Indiana has succeeded despite President Barack Obama’s policies, not because of them, says Indiana Governor Mike Pence.
Obama visited Elkhart, Indiana, on June 1, to claim credit for the economic recovery in Indiana, as well as the sorta-recovery across the nation. When Obama first visited this mid-sized city in north-central Indiana in 2009, it was experiencing almost 20 percent unemployment from the 2008 recession.
“The people of Elkhart and my fellow Hoosiers have brought our economy back in spite of the burdens that higher taxes, mandates and increasing regulations from Washington, D.C. have placed on them,” Pence wrote in an op-ed published by the Elkhart Truth, early in the morning before Obama’s Elkhart speech. “I hope you will join me in giving credit where credit is due, to the people of Elkhart and north central Indiana,” Pence told Obama in the op-ed.
In his speech later that day, Obama was willing to share some token credit with Hoosiers, but insisted he gets the most credit.

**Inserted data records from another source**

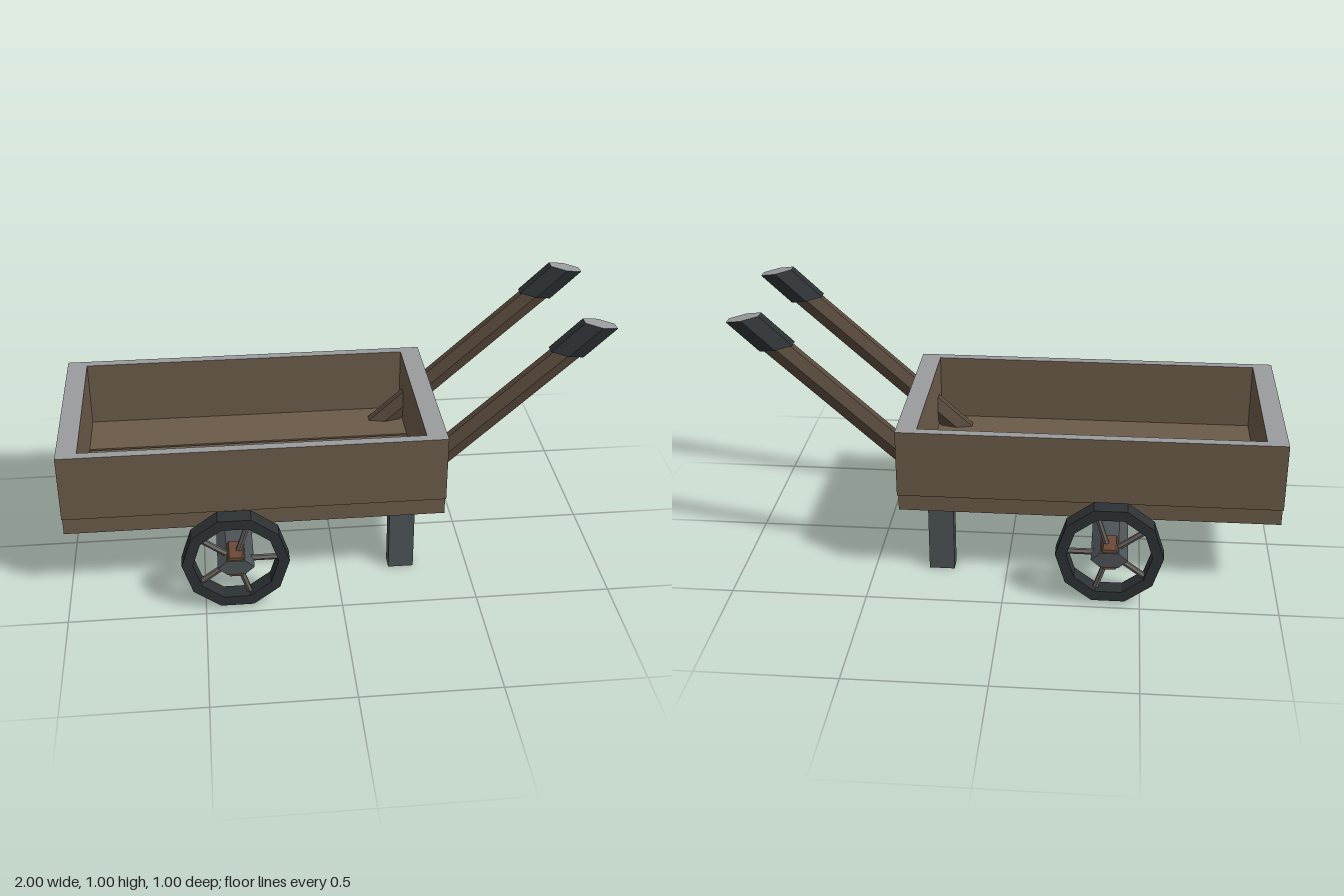
import * as THREE from 'three';

const mat = (color) => new THREE.MeshStandardMaterial({ color, flatShading: true });

export function createModel() {
  const model = new THREE.Group();
  const wood = mat(0x6a5a48), shaftWood = mat(0x57483a), hubWood = mat(0x6b4a36);
  const rim = mat(0x999b9c), metal = mat(0x4c5256), dark = mat(0x2c3134), spokeMetal = mat(0x66615e);

  const add = (name, geometry, material, parent = model) => {
    const mesh = new THREE.Mesh(geometry, material);
    mesh.name = name;
    parent.add(mesh);
    return mesh;
  };

  // Box given by its extents on each axis
  const box = (name, [x0, x1], [y0, y1], [z0, z1], material) => {
    const mesh = add(name, new THREE.BoxGeometry(x1 - x0, y1 - y0, z1 - z0), material);
    mesh.position.set((x0 + x1) / 2, (y0 + y1) / 2, (z0 + z1) / 2);
  };

  // Slanted hexagonal prism in the xy plane: a, b are end centres, u the cross-section axis
  const prism = (name, a, b, u, rz, z, material, parent) => {
    const g = new THREE.CylinderGeometry(1, 1, 1, 6);
    const m = new THREE.Matrix4().makeBasis(
      new THREE.Vector3(u[0], u[1], 0),
      new THREE.Vector3(b[0] - a[0], b[1] - a[1], 0),
      new THREE.Vector3(0, 0, rz));
    m.setPosition((a[0] + b[0]) / 2, (a[1] + b[1]) / 2, z);
    add(name, g.applyMatrix4(m), material, parent);
  };

  // Hexagonal bar along z, flat on top, with half-width rx and half-height ry
  const hexBar = (name, rx, ry, length, material, parent) => {
    const g = new THREE.CylinderGeometry(1, 1, length, 6);
    g.rotateY(Math.PI / 2).rotateX(Math.PI / 2);
    g.scale(rx, ry / Math.cos(Math.PI / 6), 1);
    return add(name, g, material, parent);
  };

  // Floor planks
  for (const z of [-0.226, 0.004, 0.234])
    box('floorPlank', [-1, 0.395], [0.28, 0.355], [z - 0.11, z + 0.11], wood);

  // Tray walls with a pale top edge
  const wallMats = [wood, wood, rim, wood, wood, wood];
  const wallY = [0.355, 0.61];
  box('leftEndWall', [0.32, 0.395], wallY, [-0.33, 0.33], wallMats);
  box('rightEndWall', [-1, -0.925], wallY, [-0.33, 0.33], wallMats);
  box('frontWall', [-1, 0.395], wallY, [0.33, 0.365], wallMats);
  box('backWall', [-1, 0.395], wallY, [-0.365, -0.33], wallMats);

  // Legs and handles, one pair on each side
  for (const s of [1, -1]) {
    const z = 0.25 * s;
    box('leg', [0.2, 0.295], [0, 0.285], [z - 0.029, z + 0.029], metal);

    const handle = new THREE.Group();
    handle.name = 'handle';
    model.add(handle);
    prism('handleShaft', [0.23, 0.34], [0.85, 0.902], [0.057, -0.013], 0.032, z, shaftWood, handle);
    prism('handleGrip', [0.826, 0.879], [0.94, 0.987], [0.069, -0.0155], 0.039, z, [dark, rim, dark], handle);
  }

  // Axle
  const cx = -0.385, cy = 0.199;
  hexBar('axle', 0.066, 0.029, 1, metal).position.set(cx, cy, 0);

  // Wheels: ten-sided tyre, five spokes and a hub
  const ring = (r, Type) => new Type(Array.from({ length: 10 }, (_, i) =>
    new THREE.Vector2(r * Math.cos(i * Math.PI / 5), r * Math.sin(i * Math.PI / 5))));
  const tyreShape = ring(0.195, THREE.Shape);
  tyreShape.holes.push(ring(0.155, THREE.Path));
  const tyre = new THREE.ExtrudeGeometry(tyreShape, { depth: 0.065, bevelEnabled: false });
  tyre.translate(0, 0, -0.0325);
  const spoke = new THREE.CylinderGeometry(0.011, 0.011, 0.15, 6).translate(0, 0.085, 0);

  for (const s of [1, -1]) {
    const wheel = new THREE.Group();
    wheel.name = 'wheel';
    wheel.position.set(cx, cy, 0.4425 * s);
    model.add(wheel);
    add('tyre', tyre, dark, wheel);
    hexBar('hub', 0.046, 0.04, 0.105, hubWood, wheel);
    for (let i = 0; i < 5; i++)
      add('spoke', spoke, spokeMetal, wheel).rotation.z = -Math.PI / 2 + i * Math.PI * 2 / 5;
  }
  return model;
}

It’s thanks to you — to the hard work you put in and the sacrifices you made for your families, and the way that you looked out for each other. But we also wouldn’t have come this far — Elkhart would not have come this far — if we hadn’t made a series of smart decisions, my administration, a cooperative Congress — decisions we made together early on in my administration.
We decided to help the auto industry restructure, and we helped families refinance their homes.
We decided to invest in job training so that folks who lost their jobs could retool. We decided to invest in things like high-tech manufacturing and clean energy and infrastructure, so that entrepreneurs wouldn’t just bring back the jobs that we had lost, but create new and better jobs, and folks who had lost work from the construction industry because the housing market had collapsed could go back to work rebuilding America … And the results prove that our [White House] focus has paid off. Elkhart proves it.
Obama’s claim for government credit echoes his repeated claim that business owners owe their success to government.
In the 2012 campaign for example, Obama insisted that:
If you’ve been successful, you didn’t get there on your own… I’m always struck by people who think, well, it must be because I was just so smart. There are a lot of smart people out there. It must be because I worked harder than everybody else. Let me tell you something – there are a whole bunch of hardworking people out there…. If you’ve got a business – you didn’t build that. Somebody else made that happen.
Pence’s op-ed offers a very different explanation for Elkhart’s regained prosperity.
Pence touted the benefits of limited government, having balanced multiple budgets, passed the largest income tax cut in the state’s history, and abolished the inheritance tax.
“We have also made education for our current workforce and the next generation the top priority, with record investments in education while making career and technical education a priority in every high school in Indiana again,” Pence wrote. As a consequence, “the high school graduation rate has reached nearly 88 percent, seventh best in the nation and for the first time in Indiana’s history, we invested in early learning programs for disadvantaged kids and have one of the largest school voucher programs in America,” he added.
Chief Executive magazine rates Indiana #5 in the nation for business-friendly laws and regulations, and the #1 state for business in the Midwest, rankings that have climbed during Pence’s governorship.
Pence suggested that the very policies Obama credited with saving Indiana were instead an impediment to even greater economic growth and prosperity.
Media reports suggested that Obama’s grab for credit did not go over well with the locals. “Folks here don’t wish the president ill. They wish him out of their lives,” Fox News Channel’s Leland Vittert summarized his interviews with Hoosiers.
Indiana’s motto is “the Crossroads of America.” With Pence up for reelection, an open U.S. Senate seat up for grabs, and the state having gone both ways over the past two presidential elections, national analysts are increasingly focusing on Indiana as a state to watch this cycle.
November’s election may settle whether Hoosiers agree more with Pence or with Obama regarding government’s ideal role in the economy.
Ken Klukowski is legal editor for Breitbart News. Follow him on Twitter @kenklukowski.